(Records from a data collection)
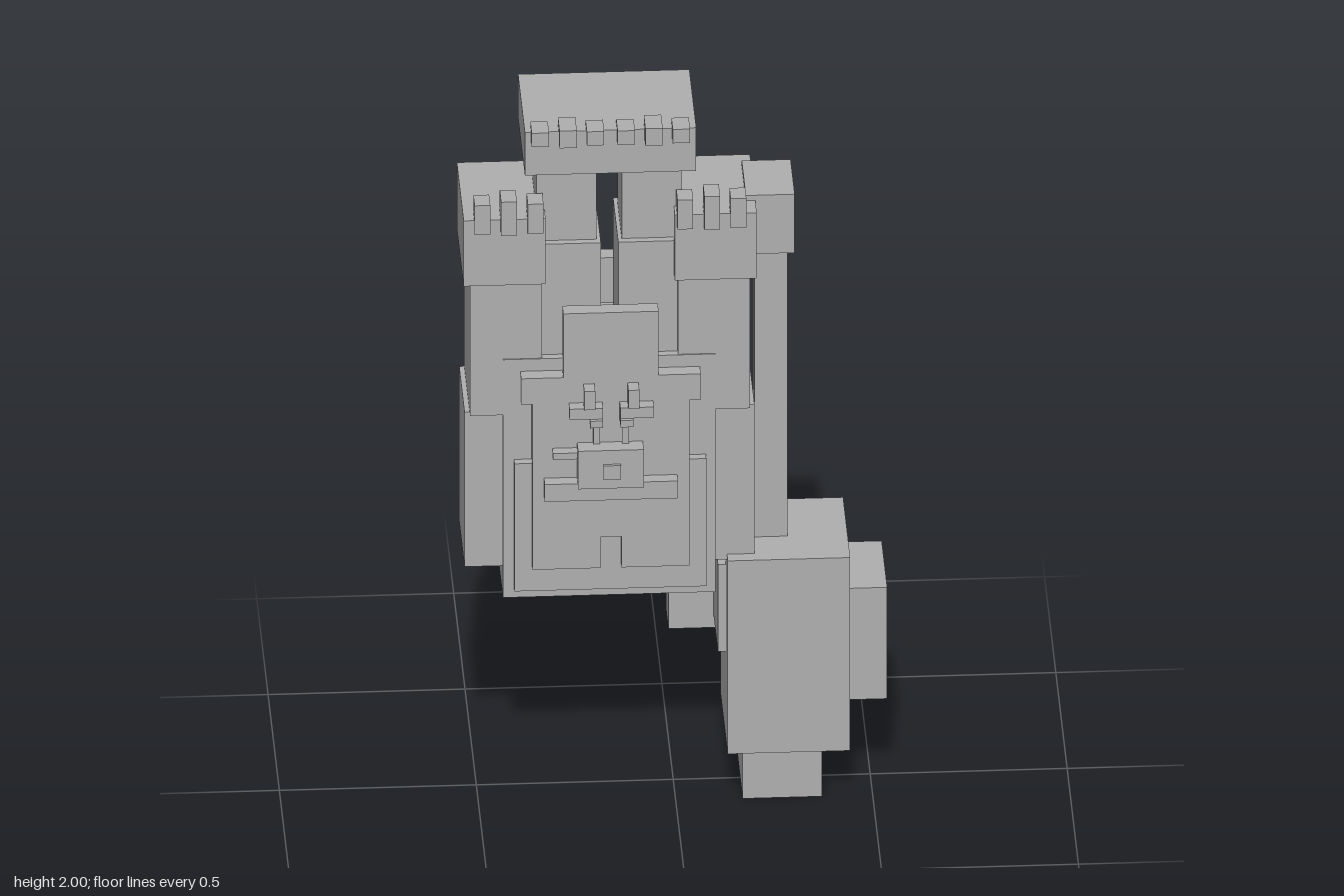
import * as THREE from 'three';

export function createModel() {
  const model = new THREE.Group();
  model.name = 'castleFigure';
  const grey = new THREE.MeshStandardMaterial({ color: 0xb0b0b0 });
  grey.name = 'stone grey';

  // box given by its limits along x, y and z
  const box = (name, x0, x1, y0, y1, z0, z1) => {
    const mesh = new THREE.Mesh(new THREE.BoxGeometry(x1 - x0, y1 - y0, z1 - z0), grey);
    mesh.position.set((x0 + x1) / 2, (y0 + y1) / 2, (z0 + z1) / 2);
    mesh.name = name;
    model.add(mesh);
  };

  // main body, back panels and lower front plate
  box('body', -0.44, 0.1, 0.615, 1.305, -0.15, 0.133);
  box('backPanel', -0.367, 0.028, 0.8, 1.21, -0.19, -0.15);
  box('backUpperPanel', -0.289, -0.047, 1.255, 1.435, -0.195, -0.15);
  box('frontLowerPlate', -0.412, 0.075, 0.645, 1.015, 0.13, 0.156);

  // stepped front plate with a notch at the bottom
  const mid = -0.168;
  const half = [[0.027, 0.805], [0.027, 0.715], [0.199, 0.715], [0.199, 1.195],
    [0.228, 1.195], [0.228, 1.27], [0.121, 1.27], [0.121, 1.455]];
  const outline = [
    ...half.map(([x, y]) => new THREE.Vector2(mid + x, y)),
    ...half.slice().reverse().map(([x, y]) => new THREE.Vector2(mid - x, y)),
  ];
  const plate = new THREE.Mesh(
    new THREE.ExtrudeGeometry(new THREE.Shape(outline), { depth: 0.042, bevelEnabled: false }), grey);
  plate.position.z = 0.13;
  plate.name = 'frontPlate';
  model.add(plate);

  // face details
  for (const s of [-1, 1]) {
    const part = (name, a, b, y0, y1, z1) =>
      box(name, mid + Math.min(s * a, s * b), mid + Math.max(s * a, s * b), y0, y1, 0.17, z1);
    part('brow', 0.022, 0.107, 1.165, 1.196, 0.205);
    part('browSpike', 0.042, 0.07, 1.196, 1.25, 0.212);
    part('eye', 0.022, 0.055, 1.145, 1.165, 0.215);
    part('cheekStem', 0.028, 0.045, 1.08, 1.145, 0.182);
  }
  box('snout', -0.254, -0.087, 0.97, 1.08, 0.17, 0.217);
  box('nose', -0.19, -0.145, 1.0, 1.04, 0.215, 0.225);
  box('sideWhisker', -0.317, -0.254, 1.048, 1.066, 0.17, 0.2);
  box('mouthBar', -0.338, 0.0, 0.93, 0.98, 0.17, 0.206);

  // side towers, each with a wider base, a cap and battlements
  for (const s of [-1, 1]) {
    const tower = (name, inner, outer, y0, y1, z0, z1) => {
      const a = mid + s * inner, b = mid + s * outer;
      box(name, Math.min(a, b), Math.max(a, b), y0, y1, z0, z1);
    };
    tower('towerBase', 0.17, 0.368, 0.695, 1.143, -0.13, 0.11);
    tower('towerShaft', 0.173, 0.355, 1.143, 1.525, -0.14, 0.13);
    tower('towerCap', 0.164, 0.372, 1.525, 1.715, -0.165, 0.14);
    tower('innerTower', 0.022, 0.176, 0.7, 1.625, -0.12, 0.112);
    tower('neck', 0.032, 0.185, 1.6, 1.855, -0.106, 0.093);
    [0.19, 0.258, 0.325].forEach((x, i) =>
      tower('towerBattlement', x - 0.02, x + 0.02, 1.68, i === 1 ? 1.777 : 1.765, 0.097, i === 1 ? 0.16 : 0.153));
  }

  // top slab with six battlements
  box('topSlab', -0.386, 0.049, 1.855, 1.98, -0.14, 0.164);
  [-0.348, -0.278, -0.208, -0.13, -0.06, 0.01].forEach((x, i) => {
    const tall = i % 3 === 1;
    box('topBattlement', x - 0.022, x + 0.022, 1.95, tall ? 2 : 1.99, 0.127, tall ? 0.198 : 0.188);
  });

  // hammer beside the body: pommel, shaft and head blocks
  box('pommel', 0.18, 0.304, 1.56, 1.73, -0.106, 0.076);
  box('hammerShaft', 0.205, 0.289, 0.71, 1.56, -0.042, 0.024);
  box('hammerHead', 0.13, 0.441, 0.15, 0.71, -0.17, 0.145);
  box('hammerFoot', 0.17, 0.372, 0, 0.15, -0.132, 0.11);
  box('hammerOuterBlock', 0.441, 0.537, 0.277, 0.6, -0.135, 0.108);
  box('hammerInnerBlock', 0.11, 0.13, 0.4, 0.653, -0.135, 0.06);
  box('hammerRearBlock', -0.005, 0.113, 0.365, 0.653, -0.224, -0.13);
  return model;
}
* * *
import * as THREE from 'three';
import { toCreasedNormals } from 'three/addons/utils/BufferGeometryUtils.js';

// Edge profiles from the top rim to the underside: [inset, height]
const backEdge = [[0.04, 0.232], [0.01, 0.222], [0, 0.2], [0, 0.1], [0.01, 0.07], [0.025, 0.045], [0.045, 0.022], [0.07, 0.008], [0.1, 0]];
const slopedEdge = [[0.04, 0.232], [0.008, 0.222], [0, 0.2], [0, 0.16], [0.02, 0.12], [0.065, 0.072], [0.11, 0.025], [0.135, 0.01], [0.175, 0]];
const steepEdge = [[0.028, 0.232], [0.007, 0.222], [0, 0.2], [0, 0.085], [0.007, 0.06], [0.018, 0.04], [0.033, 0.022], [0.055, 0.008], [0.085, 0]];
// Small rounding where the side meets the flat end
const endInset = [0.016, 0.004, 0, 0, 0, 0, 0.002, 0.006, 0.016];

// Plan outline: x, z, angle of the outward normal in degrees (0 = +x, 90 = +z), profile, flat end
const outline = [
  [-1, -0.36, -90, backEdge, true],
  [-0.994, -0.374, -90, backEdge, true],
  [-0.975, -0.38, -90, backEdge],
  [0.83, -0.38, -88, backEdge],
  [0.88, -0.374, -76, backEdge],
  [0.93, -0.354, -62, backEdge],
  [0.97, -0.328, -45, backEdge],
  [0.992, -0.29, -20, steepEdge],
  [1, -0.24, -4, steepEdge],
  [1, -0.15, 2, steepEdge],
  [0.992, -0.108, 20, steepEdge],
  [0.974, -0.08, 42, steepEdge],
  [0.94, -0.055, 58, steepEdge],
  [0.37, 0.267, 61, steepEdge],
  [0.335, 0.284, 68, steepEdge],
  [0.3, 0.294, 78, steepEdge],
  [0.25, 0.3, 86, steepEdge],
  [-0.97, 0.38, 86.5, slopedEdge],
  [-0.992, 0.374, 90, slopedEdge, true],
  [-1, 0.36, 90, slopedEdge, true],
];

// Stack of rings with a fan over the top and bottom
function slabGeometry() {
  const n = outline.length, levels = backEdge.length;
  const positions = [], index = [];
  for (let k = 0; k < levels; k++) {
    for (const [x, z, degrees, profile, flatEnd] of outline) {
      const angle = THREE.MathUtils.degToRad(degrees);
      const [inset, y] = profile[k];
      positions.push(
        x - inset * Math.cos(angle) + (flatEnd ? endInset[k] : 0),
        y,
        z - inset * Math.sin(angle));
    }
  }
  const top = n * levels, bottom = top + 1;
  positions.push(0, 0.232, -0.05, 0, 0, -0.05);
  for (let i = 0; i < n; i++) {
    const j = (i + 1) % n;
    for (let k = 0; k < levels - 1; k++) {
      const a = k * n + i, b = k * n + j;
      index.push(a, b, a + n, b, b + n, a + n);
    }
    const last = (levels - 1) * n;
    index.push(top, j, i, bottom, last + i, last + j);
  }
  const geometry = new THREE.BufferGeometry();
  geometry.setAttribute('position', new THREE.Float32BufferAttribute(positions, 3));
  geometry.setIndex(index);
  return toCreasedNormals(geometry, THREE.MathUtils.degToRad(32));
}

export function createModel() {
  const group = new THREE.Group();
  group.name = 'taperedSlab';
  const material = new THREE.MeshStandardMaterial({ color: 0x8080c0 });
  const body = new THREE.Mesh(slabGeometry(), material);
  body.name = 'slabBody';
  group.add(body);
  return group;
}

▶ **PROBLEM REQUIREMENTS**: Each line above with the word "name" must be returned.

▶ **YOUR SOLUTION**:
  model.name = 'castleFigure';
  grey.name = 'stone grey';
  const box = (name, x0, x1, y0, y1, z0, z1) => {
    mesh.name = name;
  plate.name = 'frontPlate';
    const part = (name, a, b, y0, y1, z1) =>
      box(name, mid + Math.min(s * a, s * b), mid + Math.max(s * a, s * b), y0, y1, 0.17, z1);
    const tower = (name, inner, outer, y0, y1, z0, z1) => {
      box(name, Math.min(a, b), Math.max(a, b), y0, y1, z0, z1);
  group.name = 'taperedSlab';
  body.name = 'slabBody';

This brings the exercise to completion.